If Person 1 and Person 3 match, and Person 3 and 5 match, we know that 1 and 5 match also. The outcome of 1 and 5 depends on their results with 3, which means the results aren’t an independent 1/365 chance (in our case, it’s a 100% chance of a match).
When counting pairs we did math as if birthdays were like independent coin flips, and multiplied probabilities. This assumption isn’t strictly true but it’s “good enough” for a small number of people (23) compared to the sample size (365). It’s unlikely to have multiple people match and screw up the independence, so it’s a good approximation.
It’s unlikely, but it can happen. Let’s figure out the real chances of each person picking a different number:
- The first person has a 100% chance of a unique number (of course)
- The second has a (1 – 1/365) chance (all but 1 number from the 365)
- The third has a (1 – 2/365) chance (all but 2 numbers)
- The 23rd has a (1 – 22/365) (all but 22 numbers)
The multiplication looks pretty ugly:
But there’s a shortcut we can take. When x is close to 0, a coarse first-order Taylor approximation for e^x is:
Using our handy shortcut we can rewrite the big equation to:
But we remember that adding the numbers 1 to n = n(n + 1)/2. Don’t confuse this with n(n-1)/2, which is C(n,2) or the number of pairs of n items. They look almost the same!
Adding 1 to 22 is (22 * 23)/2 so we get:
Phew. This approximation is very close and good enough for government work, as they say.
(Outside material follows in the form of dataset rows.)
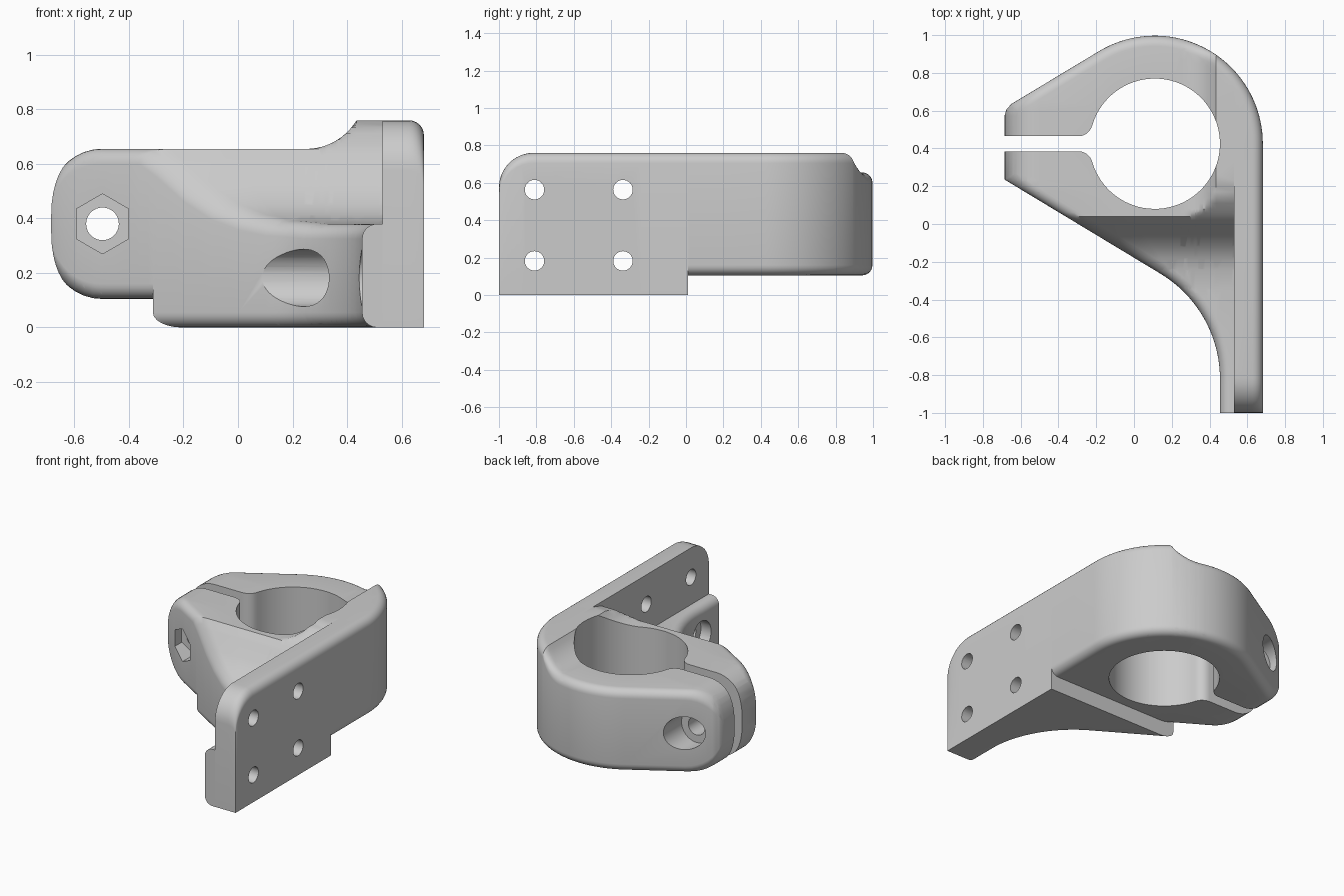
import bpy, bmesh
from math import sin, cos, pi, sqrt, radians
from mathutils import Vector, Matrix

cube = bpy.data.objects.get("Cube")
if cube:
    bpy.data.objects.remove(cube)

grey = bpy.data.materials.new("plain grey")
grey.use_nodes = True
grey.diffuse_color = (0.6, 0.6, 0.6, 1)
grey.node_tree.nodes["Principled BSDF"].inputs["Base Color"].default_value = (0.6, 0.6, 0.6, 1)

CX, CY = 0.11, 0.425          # bore centre
BORE, OUTER = 0.345, 0.572    # clamp radii
END, SIDE = -0.685, 0.682     # ear end and mounting face
TOP, HIGH, LOW = 0.655, 0.76, 0.38
STEP = 0.105
ROUND = 0.055                 # rim fillet
EAR = 0.185                   # big corner radius
STEP_Y, WALL_X = 0.01, 0.53


def arc(cx, cy, r, a0, a1, n):
    angles = [radians(a0 + (a1 - a0) * i / n) for i in range(n + 1)]
    return [Vector((cx + r * cos(a), cy + r * sin(a))) for a in angles]


def offset(path, d):
    """Shift an open path to its right with mitred corners."""
    dirs = [(b - a).normalized() for a, b in zip(path, path[1:])]
    norms = [Vector((t.y, -t.x)) for t in dirs]
    norms = [norms[0]] + norms + [norms[-1]]
    return [p + (m + n) * d / (1 + m.dot(n)) for p, m, n in zip(path, norms, norms[1:])]


# Outer rim of the back half, and outer rim of the gusset and front ear
back_rim = ([Vector((END, 0.465)), Vector((END, 0.575)), Vector((END + 0.01, 0.607)), Vector((END + 0.035, 0.635))]
            + arc(CX, CY, OUTER, 121, 0, 40) + [Vector((SIDE, -1))])
front_rim = ([Vector((0.455, -1))] + arc(-0.195, -0.82, 0.65, 0, 59, 20)
             + [Vector((END, 0.235)), Vector((END, 0.385))])

# Bore with rounded lips leading into the clamping slot
lip = arc(-0.294, 0.54, 0.075, -16, -90, 6)
bore = arc(CX, CY, BORE, -164, 164, 72)
inner = [Vector((p.x, 2 * CY - p.y)) for p in reversed(lip)] + bore[1:-1] + lip

S_CURVE = [(-0.34, 0.38), (-0.24, 0.392), (-0.18, 0.412), (-0.12, 0.45), (-0.06, 0.515),
           (0, 0.605), (0.04, 0.655), (0.08, 0.69), (0.14, 0.735), (0.23, 0.76)]


def saddle(y):
    """Height of the swept surface between gusset and clamp."""
    if y <= S_CURVE[0][0]:
        return LOW
    for (y0, z0), (y1, z1) in zip(S_CURVE, S_CURVE[1:]):
        if y <= y1:
            return z0 + (z1 - z0) * (y - y0) / (y1 - y0)
    return HIGH


def corner_drop(d):
    return EAR - sqrt(max(0, EAR * EAR - d * d)) if d > 0 else 0


def top_height(x, y):
    if x > WALL_X:
        return HIGH - corner_drop(-0.815 - y)
    z = TOP - corner_drop(END + EAR - x)
    if x > 0.25:
        r = 0.215
        z = min(HIGH, TOP + r - sqrt(max(0, r * r - (x - 0.25) ** 2)))
    return min(z, saddle(y))


def bottom_height(x, y, drop):
    if y > STEP_Y:
        return STEP + corner_drop(END + EAR - x) + drop
    return 0 if x > 0.5 else drop


# Flat plan, with the rim fillet depth stored as z
bm = bmesh.new()
SEG = 6
rims = {0: [], 1: []}
for k in range(SEG + 1):
    a = pi / 2 * k / SEG
    for i, path in enumerate((back_rim, front_rim)):
        pts = offset(path, ROUND * (1 - cos(a)))
        rims[i].append([bm.verts.new((p.x, p.y, ROUND * (1 - sin(a)))) for p in pts])
for rows in rims.values():
    for lo, hi in zip(rows, rows[1:]):
        for j in range(len(lo) - 1):
            bm.faces.new((lo[j], hi[j], hi[j + 1], lo[j + 1]))
cap = bm.faces.new(rims[0][-1] + rims[1][-1] + [bm.verts.new((p.x, p.y, 0)) for p in inner])
bmesh.ops.triangulate(bm, faces=[cap])

# Slice the plan where the heights bend
steps = [radians(10 * i) for i in range(9)]
x_cuts = [END + EAR - EAR * sin(a) for a in steps]
x_cuts += [0.25 + 0.0185 * i for i in range(11)] + [WALL_X - 1e-4, WALL_X + 1e-4]
y_cuts = [-0.815 - EAR * sin(a) for a in steps]
y_cuts += [p[0] for p in S_CURVE] + [0.02, 0.06, 0.11, 0.17, 0.2, STEP_Y - 1e-4, STEP_Y + 1e-4]
for axis, cuts in ((Vector((1, 0, 0)), x_cuts), (Vector((0, 1, 0)), y_cuts)):
    for c in cuts:
        bmesh.ops.bisect_plane(bm, geom=bm.verts[:] + bm.edges[:] + bm.faces[:], dist=1e-6,
                               plane_co=axis * c, plane_no=axis)
bmesh.ops.triangulate(bm, faces=[f for f in bm.faces if len(f.verts) > 4])

# Thicken the plan: copy for the underside, wall up the border, set heights
top = bm.verts[:]
border = [e.verts[:] for e in bm.edges if e.is_boundary]
faces = bm.faces[:]
under = {v: bm.verts.new(v.co) for v in top}
for f in faces:
    bm.faces.new([under[v] for v in reversed(f.verts)])
for a, b in border:
    bm.faces.new((a, b, under[b], under[a]))
for v in top:
    x, y, drop = v.co
    under[v].co.z = bottom_height(x, y, drop)
    v.co.z = top_height(x, y) - drop
bmesh.ops.recalc_face_normals(bm, faces=bm.faces[:])
mesh = bpy.data.meshes.new("clamp_bracket")
bm.to_mesh(mesh)
bm.free()
bracket = bpy.data.objects.new("clamp_bracket", mesh)
bpy.context.collection.objects.link(bracket)
mesh.materials.append(grey)


def drill(axis, a, b, z, start, end, r, sides=32):
    """Cut a round or hexagonal hole along x or y."""
    mid = (start + end) / 2
    loc = (mid, a, z) if axis == "X" else (b, mid, z)
    turn = Matrix.Rotation(pi / 2, 4, "Y" if axis == "X" else "X")
    cb = bmesh.new()
    bmesh.ops.create_cone(cb, cap_ends=True, segments=sides, radius1=r, radius2=r,
                          depth=end - start, matrix=Matrix.Translation(loc) @ turn)
    me = bpy.data.meshes.new("hole_cutter")
    cb.to_mesh(me)
    cb.free()
    me.materials.append(grey)
    cutter = bpy.data.objects.new("hole_cutter", me)
    cutter.hide_render = True
    bpy.context.collection.objects.link(cutter)
    mod = bracket.modifiers.new("hole", "BOOLEAN")
    mod.operation, mod.solver, mod.object = "DIFFERENCE", "EXACT", cutter
    bpy.ops.object.modifier_apply(modifier=mod.name)
    bpy.data.objects.remove(cutter)


bpy.ops.object.select_all(action="DESELECT")
bracket.select_set(True)
bpy.context.view_layer.objects.active = bracket

# Mounting holes, the lower pair counterbored through the gusset
for y in (-0.81, -0.337):
    for z in (0.182, 0.563):
        drill("X", y, 0, z, 0.4, 0.9, 0.052)
    drill("X", y, 0, 0.182, -0.3, WALL_X, 0.105, 48)

# Clamp bolt hole, hexagonal nut pocket and round head recess
drill("Y", 0, -0.497, LOW, -0.1, 0.95, 0.06)
drill("Y", 0, -0.497, LOW, -0.2, 0.25, 0.11, 6)
drill("Y", 0, -0.497, LOW, 0.6, 1.1, 0.11, 48)

bpy.ops.object.shade_smooth_by_angle(angle=radians(32))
If you simplify the formula a bit and swap in n for 23 you get:
Appendix B: The General Birthday Formula
Let’s generalize the formula to picking n people from T total items (instead of 365):
If we choose a probability (like 50% chance of a match) and solve for n:
Voila! If you take sqrt(T) items (17% more if you want to be picky) then you have about a 50-50 chance of getting a match. If you plug in other numbers you can solve for other probabilities:
Remember that m is the desired chance of a match (it’s easy to get confused, I did it myself). If you want a 90% chance of matching birthdays, plug m=90% and T=365 into the equation and see that you need 41 people.
Wikipedia has even more details to satisfy your inner nerd. Go forth and enjoy.
Appendix C: Try it out!
Plug in your own numbers into the below: